Content starts

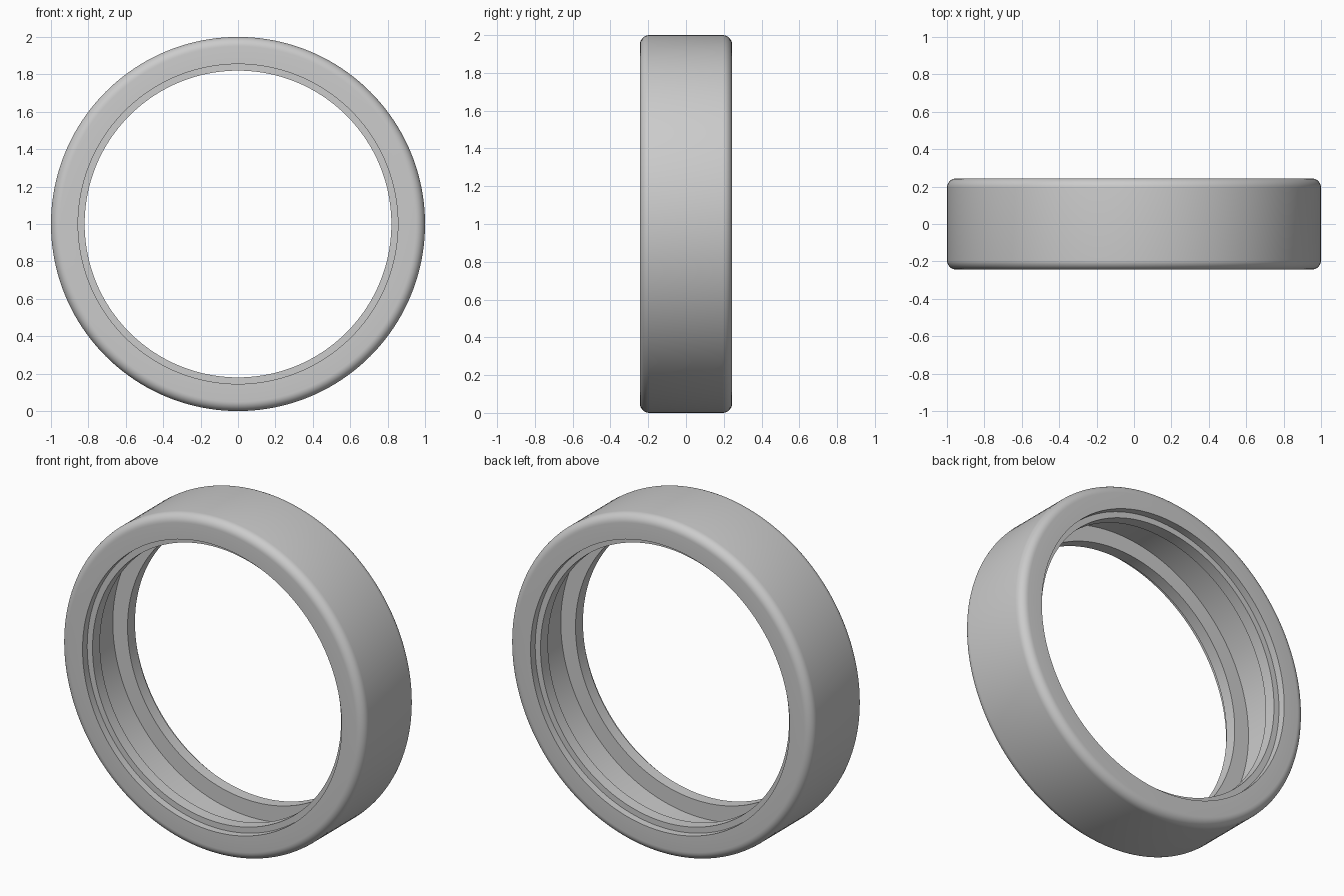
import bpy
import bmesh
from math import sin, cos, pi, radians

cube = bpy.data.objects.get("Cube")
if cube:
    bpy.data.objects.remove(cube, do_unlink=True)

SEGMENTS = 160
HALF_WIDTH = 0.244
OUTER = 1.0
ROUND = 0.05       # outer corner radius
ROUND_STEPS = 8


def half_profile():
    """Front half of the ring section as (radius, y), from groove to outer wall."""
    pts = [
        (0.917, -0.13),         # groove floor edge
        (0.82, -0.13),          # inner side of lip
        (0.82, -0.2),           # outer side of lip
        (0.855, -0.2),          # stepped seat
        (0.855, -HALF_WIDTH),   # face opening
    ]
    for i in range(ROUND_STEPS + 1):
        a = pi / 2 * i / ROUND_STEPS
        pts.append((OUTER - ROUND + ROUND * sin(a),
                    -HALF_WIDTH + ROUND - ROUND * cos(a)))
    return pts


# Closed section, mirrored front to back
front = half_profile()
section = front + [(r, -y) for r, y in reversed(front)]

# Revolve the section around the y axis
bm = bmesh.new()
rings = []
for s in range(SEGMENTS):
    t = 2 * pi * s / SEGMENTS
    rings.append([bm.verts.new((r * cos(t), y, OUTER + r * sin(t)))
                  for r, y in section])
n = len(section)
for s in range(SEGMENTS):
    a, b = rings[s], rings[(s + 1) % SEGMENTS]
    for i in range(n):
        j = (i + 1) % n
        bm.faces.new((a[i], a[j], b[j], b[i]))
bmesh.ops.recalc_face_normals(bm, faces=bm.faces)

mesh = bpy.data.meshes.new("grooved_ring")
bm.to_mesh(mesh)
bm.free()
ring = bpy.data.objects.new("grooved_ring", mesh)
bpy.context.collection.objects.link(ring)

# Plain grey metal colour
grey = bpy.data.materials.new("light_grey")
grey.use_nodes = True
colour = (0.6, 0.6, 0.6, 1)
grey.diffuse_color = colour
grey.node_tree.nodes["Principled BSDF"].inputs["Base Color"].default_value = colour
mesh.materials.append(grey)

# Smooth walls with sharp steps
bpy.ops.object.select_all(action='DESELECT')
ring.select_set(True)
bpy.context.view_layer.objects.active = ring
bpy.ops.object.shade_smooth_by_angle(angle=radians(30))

Content ends

## EXERCISE
Repeat the records above exactly, without any pictures.

## WRITTEN SOLUTION
import bpy
import bmesh
from math import sin, cos, pi, radians

cube = bpy.data.objects.get("Cube")
if cube:
    bpy.data.objects.remove(cube, do_unlink=True)

SEGMENTS = 160
HALF_WIDTH = 0.244
OUTER = 1.0
ROUND = 0.05       # outer corner radius
ROUND_STEPS = 8


def half_profile():
    """Front half of the ring section as (radius, y), from groove to outer wall."""
    pts = [
        (0.917, -0.13),         # groove floor edge
        (0.82, -0.13),          # inner side of lip
        (0.82, -0.2),           # outer side of lip
        (0.855, -0.2),          # stepped seat
        (0.855, -HALF_WIDTH),   # face opening
    ]
    for i in range(ROUND_STEPS + 1):
        a = pi / 2 * i / ROUND_STEPS
        pts.append((OUTER - ROUND + ROUND * sin(a),
                    -HALF_WIDTH + ROUND - ROUND * cos(a)))
    return pts


# Closed section, mirrored front to back
front = half_profile()
section = front + [(r, -y) for r, y in reversed(front)]

# Revolve the section around the y axis
bm = bmesh.new()
rings = []
for s in range(SEGMENTS):
    t = 2 * pi * s / SEGMENTS
    rings.append([bm.verts.new((r * cos(t), y, OUTER + r * sin(t)))
                  for r, y in section])
n = len(section)
for s in range(SEGMENTS):
    a, b = rings[s], rings[(s + 1) % SEGMENTS]
    for i in range(n):
        j = (i + 1) % n
        bm.faces.new((a[i], a[j], b[j], b[i]))
bmesh.ops.recalc_face_normals(bm, faces=bm.faces)

mesh = bpy.data.meshes.new("grooved_ring")
bm.to_mesh(mesh)
bm.free()
ring = bpy.data.objects.new("grooved_ring", mesh)
bpy.context.collection.objects.link(ring)

# Plain grey metal colour
grey = bpy.data.materials.new("light_grey")
grey.use_nodes = True
colour = (0.6, 0.6, 0.6, 1)
grey.diffuse_color = colour
grey.node_tree.nodes["Principled BSDF"].inputs["Base Color"].default_value = colour
mesh.materials.append(grey)

# Smooth walls with sharp steps
bpy.ops.object.select_all(action='DESELECT')
ring.select_set(True)
bpy.context.view_layer.objects.active = ring
bpy.ops.object.shade_smooth_by_angle(angle=radians(30))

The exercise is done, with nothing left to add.